Bolivia is the world's third largest producer of cocaine and a major transit country for Peruvian-origin cocaine. In recent years, Bolivian interdiction results have fallen, in part due to the expulsion of the DEA in January 2009. Cocaine production has risen sharply, largely due to Government of Bolivia (GOB) policies that allow for increased coca cultivation. Still, GOB officials recognize the growing threat posed by drug traffickers and Bolivia’s pivotal role in the illicit drug industry requires continued U.S. engagement. The U.S. remains committed to working with the GOB to improve counternarcotics and justice sector results, expand the capacity of the GOB, and increase regional and international support for Bolivian counterdrug efforts. U.S. Programs
The Bureau of International Narcotics and Law Enforcement Affairs' counternarcotics and law enforcement programs aim to enhance the capabilities of the Government of Bolivia (GOB) to reduce coca cultivation; arrest and bring drug traffickers to justice; disrupt the production of cocaine within Bolivia; interdict and destroy illicit drugs and precursor chemicals moving within and through the country; reduce domestic abuse of cocaine and other illicit drugs; institutionalize a professional law enforcement system; and improve the awareness of the Bolivian population regarding the dangers of illicit drugs. The program also provides logistics support that enables training for BNP officers in modern money laundering and terrorism financing investigative techniques, and on trafficking in persons (TIP) and human rights.
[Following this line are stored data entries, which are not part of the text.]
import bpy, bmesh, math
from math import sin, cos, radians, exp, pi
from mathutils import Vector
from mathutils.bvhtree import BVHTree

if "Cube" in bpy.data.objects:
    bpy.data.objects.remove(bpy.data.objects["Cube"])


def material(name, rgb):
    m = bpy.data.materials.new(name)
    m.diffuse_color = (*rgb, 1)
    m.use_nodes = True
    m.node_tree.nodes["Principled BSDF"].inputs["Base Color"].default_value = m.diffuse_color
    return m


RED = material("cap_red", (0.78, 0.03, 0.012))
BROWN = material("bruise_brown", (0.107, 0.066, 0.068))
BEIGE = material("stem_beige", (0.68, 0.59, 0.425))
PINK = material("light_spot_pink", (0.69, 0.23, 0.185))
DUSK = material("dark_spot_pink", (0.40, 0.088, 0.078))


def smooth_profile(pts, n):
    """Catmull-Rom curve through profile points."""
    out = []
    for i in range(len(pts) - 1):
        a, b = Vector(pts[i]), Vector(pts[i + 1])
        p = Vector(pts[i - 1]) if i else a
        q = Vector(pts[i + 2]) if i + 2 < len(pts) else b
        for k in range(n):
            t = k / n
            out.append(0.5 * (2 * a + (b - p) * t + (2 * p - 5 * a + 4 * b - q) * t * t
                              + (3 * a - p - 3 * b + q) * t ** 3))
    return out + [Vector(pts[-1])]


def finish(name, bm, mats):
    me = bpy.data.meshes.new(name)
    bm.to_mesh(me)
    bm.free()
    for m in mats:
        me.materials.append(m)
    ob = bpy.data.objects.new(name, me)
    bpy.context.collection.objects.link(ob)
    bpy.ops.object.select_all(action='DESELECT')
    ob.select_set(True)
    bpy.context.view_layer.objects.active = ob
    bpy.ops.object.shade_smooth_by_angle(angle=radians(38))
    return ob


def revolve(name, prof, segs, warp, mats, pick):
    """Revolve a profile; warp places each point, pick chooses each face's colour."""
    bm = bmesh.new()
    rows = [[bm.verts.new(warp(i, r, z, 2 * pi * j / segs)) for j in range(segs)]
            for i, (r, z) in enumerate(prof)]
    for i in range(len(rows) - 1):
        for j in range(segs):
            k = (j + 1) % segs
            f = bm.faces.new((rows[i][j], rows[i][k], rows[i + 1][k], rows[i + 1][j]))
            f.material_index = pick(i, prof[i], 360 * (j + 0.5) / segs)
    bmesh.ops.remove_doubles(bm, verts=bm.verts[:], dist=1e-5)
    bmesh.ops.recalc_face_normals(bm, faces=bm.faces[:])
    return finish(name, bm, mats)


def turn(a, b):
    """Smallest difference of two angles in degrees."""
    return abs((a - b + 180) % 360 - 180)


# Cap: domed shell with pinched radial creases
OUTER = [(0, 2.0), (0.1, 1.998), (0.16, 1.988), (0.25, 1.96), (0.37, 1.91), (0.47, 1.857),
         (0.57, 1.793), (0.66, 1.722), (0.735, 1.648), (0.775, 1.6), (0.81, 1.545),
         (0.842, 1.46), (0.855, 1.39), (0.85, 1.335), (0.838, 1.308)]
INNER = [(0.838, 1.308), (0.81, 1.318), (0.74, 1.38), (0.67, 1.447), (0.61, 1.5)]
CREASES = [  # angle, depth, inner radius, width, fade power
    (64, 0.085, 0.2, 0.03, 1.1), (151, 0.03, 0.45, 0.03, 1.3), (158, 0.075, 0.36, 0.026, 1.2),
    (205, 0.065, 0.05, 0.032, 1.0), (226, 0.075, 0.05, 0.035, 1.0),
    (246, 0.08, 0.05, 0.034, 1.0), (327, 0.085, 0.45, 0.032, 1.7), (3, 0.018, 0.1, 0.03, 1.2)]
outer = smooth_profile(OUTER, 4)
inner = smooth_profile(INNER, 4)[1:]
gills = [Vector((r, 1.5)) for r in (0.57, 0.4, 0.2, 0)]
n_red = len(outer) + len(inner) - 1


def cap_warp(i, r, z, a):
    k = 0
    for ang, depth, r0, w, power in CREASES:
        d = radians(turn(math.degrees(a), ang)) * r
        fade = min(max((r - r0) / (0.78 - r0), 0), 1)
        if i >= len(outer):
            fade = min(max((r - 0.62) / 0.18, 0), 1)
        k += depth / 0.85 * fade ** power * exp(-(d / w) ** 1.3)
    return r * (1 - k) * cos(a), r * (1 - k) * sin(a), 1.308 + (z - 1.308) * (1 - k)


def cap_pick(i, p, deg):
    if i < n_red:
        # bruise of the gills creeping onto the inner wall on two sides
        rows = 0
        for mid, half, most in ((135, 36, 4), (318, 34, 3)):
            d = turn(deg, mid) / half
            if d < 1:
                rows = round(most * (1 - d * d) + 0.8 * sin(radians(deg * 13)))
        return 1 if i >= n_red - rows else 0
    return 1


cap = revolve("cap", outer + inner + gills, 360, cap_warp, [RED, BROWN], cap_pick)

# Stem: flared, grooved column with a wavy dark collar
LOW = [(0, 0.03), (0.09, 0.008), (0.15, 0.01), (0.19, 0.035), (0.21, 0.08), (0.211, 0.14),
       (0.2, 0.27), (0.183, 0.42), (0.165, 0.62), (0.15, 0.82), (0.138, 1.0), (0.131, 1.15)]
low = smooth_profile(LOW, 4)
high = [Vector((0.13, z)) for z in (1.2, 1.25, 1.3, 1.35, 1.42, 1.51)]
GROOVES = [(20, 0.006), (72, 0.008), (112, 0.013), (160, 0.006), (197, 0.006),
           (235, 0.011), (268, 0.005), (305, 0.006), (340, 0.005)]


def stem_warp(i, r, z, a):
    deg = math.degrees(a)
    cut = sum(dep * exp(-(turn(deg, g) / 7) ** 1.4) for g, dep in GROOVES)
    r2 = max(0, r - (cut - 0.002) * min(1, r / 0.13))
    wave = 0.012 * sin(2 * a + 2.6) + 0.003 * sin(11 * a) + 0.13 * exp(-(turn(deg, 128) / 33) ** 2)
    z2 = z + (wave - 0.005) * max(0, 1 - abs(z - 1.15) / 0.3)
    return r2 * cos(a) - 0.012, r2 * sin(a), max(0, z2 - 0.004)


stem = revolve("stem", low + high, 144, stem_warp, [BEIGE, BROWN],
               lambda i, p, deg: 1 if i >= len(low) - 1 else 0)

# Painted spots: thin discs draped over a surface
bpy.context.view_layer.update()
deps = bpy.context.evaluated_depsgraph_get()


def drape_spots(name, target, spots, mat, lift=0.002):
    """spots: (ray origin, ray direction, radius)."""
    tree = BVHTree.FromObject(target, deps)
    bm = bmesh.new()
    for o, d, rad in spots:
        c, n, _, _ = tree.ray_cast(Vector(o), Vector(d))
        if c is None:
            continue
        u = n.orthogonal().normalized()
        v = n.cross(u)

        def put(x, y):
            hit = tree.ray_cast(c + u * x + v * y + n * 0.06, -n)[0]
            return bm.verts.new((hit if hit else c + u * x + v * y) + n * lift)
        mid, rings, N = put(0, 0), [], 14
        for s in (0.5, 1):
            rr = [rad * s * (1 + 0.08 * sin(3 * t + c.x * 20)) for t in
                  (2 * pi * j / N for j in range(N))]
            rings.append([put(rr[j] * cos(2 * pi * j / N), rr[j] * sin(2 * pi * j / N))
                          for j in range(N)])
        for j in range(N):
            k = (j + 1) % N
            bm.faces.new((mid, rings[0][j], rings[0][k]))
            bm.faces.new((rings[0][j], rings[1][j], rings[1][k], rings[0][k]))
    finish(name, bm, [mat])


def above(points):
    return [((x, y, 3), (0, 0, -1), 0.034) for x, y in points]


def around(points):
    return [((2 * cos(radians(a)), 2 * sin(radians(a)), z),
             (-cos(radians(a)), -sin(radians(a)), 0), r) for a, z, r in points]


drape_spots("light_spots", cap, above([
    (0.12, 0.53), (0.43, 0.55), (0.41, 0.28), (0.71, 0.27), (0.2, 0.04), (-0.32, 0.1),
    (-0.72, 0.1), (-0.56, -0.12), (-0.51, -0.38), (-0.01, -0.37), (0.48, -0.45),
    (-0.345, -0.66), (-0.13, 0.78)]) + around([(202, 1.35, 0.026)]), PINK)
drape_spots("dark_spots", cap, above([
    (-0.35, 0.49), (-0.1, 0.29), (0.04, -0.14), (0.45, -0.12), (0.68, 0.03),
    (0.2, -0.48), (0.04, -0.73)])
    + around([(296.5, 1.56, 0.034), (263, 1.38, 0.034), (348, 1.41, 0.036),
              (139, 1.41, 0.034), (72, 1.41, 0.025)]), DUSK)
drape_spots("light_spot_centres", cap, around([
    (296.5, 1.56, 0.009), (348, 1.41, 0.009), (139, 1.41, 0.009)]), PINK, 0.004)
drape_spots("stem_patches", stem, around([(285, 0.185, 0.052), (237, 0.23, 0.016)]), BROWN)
INL programs are complemented by the U.S. Agency for International Development’s Integrated Alternative Development (AD) program, which provides support to help diversify the economies of Bolivia’s coca growing regions and reduce communities’ dependency on coca. Alternative development assistance strengthens the competitiveness of Bolivia’s agricultural products in domestic and international markets, helps families establish or expand production of high valued crops in underdeveloped, coca-dependent regions, and improves basic social conditions, such as access to clean water, rural road infrastructure and access to markets. Additionally it supports social infrastructure such as school rehabilitation, teacher housing, potable water, and sanitation.